A writer wrote to me recently with a really great question. She wants to write a story that draws from a difficult chapter in her life, but wonders if the possible closure is worth the tough memories and negative emotions it will stir up.
In her own words:
I have an idea for a story that I would like to write. However, the story draws on my experiences from a rough time in my past, and I anticipate it could be emotionally draining for me to write this story. But I also feel and perhaps hope that writing about this could help me find some closure for some stuff. Do you advise writing a story that would unleash some tough memories and negative emotions if the end product could be a great novel?
Andrews and Thomson see depression as a way of bolstering our feeble analytical skills, making it easier to pay continuous attention to a difficult dilemma. The downcast mood and activation of the VLPFC are part of a “coordinated system” that, Andrews and Thomson say, exists “for the specific purpose of effectively analyzing the complex life problem that triggered the depression.” If depression didn’t exist — if we didn’t react to stress and trauma with endless ruminations — then we would be less likely to solve our predicaments. Wisdom isn’t cheap, and we pay for it with pain.

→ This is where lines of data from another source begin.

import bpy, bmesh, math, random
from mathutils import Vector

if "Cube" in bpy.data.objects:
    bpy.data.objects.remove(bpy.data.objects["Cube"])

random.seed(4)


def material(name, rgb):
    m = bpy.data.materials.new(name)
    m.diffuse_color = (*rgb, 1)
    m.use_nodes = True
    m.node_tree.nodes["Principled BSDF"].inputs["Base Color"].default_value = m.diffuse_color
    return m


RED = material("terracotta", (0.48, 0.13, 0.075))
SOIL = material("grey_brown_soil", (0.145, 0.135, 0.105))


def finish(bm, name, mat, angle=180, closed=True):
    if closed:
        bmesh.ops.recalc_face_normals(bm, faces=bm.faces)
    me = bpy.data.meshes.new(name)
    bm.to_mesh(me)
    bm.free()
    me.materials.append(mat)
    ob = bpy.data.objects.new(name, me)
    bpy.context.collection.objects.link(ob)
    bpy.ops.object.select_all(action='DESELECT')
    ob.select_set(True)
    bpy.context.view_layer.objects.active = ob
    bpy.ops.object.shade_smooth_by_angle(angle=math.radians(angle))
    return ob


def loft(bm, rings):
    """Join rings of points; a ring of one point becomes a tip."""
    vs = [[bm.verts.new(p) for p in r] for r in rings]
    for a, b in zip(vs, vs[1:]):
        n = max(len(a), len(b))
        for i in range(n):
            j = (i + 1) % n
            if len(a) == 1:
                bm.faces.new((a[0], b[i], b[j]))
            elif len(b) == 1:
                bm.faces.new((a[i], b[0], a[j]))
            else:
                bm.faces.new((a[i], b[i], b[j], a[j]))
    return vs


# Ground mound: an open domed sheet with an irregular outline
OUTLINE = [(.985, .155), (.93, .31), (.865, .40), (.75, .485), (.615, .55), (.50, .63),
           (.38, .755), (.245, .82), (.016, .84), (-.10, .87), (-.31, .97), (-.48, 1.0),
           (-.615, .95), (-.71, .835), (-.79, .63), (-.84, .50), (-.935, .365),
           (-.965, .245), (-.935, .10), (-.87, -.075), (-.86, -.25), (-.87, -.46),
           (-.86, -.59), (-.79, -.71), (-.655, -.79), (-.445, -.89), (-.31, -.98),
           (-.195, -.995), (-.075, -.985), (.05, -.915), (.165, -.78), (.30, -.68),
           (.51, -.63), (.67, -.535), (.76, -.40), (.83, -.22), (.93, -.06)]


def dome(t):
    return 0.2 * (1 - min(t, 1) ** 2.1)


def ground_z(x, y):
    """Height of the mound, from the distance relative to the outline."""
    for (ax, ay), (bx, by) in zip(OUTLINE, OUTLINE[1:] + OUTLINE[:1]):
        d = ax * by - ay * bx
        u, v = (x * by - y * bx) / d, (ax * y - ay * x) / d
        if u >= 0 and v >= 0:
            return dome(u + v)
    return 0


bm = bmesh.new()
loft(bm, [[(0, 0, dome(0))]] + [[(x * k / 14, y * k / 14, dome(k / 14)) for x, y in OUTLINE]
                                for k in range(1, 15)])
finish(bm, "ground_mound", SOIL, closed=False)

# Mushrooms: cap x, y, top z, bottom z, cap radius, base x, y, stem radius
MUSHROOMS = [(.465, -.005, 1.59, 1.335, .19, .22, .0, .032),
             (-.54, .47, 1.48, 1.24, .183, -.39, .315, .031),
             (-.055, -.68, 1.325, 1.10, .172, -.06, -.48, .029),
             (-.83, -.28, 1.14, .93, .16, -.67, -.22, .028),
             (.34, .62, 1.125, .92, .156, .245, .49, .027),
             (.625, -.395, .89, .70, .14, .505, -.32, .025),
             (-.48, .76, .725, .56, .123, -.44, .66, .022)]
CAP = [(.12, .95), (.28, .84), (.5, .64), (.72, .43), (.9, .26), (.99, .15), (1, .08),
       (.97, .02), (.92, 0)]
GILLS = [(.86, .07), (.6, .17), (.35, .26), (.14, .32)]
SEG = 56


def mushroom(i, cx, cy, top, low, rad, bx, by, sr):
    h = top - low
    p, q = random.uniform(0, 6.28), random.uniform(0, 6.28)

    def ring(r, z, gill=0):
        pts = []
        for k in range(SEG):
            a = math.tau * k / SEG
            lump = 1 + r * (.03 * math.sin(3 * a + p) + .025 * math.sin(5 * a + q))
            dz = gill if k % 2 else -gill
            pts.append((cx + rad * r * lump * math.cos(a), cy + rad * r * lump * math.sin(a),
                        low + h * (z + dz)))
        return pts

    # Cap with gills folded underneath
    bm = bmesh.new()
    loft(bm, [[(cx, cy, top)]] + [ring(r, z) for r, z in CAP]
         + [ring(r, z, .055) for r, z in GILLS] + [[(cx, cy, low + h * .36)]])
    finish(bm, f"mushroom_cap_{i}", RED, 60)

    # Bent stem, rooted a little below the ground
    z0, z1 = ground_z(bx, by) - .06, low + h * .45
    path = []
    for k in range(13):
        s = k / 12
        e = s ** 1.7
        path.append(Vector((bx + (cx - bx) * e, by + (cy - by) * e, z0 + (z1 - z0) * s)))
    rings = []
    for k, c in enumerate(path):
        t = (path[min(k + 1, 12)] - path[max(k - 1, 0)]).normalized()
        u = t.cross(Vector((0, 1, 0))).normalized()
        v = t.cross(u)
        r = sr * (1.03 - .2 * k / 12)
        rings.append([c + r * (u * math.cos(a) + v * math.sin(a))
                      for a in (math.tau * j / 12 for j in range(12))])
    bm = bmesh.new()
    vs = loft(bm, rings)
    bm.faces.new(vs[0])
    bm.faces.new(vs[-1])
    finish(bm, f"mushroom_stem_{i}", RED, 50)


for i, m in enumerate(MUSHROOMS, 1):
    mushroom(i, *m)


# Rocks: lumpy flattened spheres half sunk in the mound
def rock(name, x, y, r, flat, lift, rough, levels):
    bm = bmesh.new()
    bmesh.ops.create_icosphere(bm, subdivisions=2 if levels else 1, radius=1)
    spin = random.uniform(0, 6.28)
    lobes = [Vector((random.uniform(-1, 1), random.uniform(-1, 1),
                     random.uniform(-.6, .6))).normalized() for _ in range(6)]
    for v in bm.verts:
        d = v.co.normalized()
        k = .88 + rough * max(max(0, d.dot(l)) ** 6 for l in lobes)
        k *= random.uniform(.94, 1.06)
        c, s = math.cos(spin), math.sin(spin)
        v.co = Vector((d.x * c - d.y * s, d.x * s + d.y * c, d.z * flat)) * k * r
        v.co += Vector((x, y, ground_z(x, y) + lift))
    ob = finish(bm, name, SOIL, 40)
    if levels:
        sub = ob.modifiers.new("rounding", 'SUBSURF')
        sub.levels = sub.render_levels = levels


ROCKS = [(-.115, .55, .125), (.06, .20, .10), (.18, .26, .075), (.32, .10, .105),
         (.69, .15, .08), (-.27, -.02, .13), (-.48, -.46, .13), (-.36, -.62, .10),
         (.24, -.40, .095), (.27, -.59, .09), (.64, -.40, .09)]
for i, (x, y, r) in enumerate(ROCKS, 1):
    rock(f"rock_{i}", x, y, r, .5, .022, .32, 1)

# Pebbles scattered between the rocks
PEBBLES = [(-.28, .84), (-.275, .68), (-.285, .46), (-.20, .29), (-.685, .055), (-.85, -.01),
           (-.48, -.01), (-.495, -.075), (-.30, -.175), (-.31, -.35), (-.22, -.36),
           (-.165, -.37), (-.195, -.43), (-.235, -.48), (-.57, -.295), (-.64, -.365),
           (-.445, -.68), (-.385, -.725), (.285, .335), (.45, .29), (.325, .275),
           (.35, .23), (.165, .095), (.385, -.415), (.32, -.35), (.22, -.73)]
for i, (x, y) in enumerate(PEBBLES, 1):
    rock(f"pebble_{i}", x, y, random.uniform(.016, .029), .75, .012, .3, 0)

Writing is a way of channeling and focusing this rumination in the way that organizes your complex thoughts and channels them into order and a narrative. By taking these feelings and forcing them to make sense on the page, we are also identifying, describing, and understanding the things that are causing us pain.
Now, that’s not to say that diving into a dark pool doesn’t have its consequences, and if you feel yourself getting pulled under you absolutely need to reach for a life preserver or get out of the pool.
But I tend to think that this is one of the most important reasons to write. No matter what genre we’re writing in, whether we’re writing raw memoir or wacky kids adventures, we’re ultimately trying to make sense of the world and of ourselves.
Art: La Bohémienne endormie by Henri Rousseau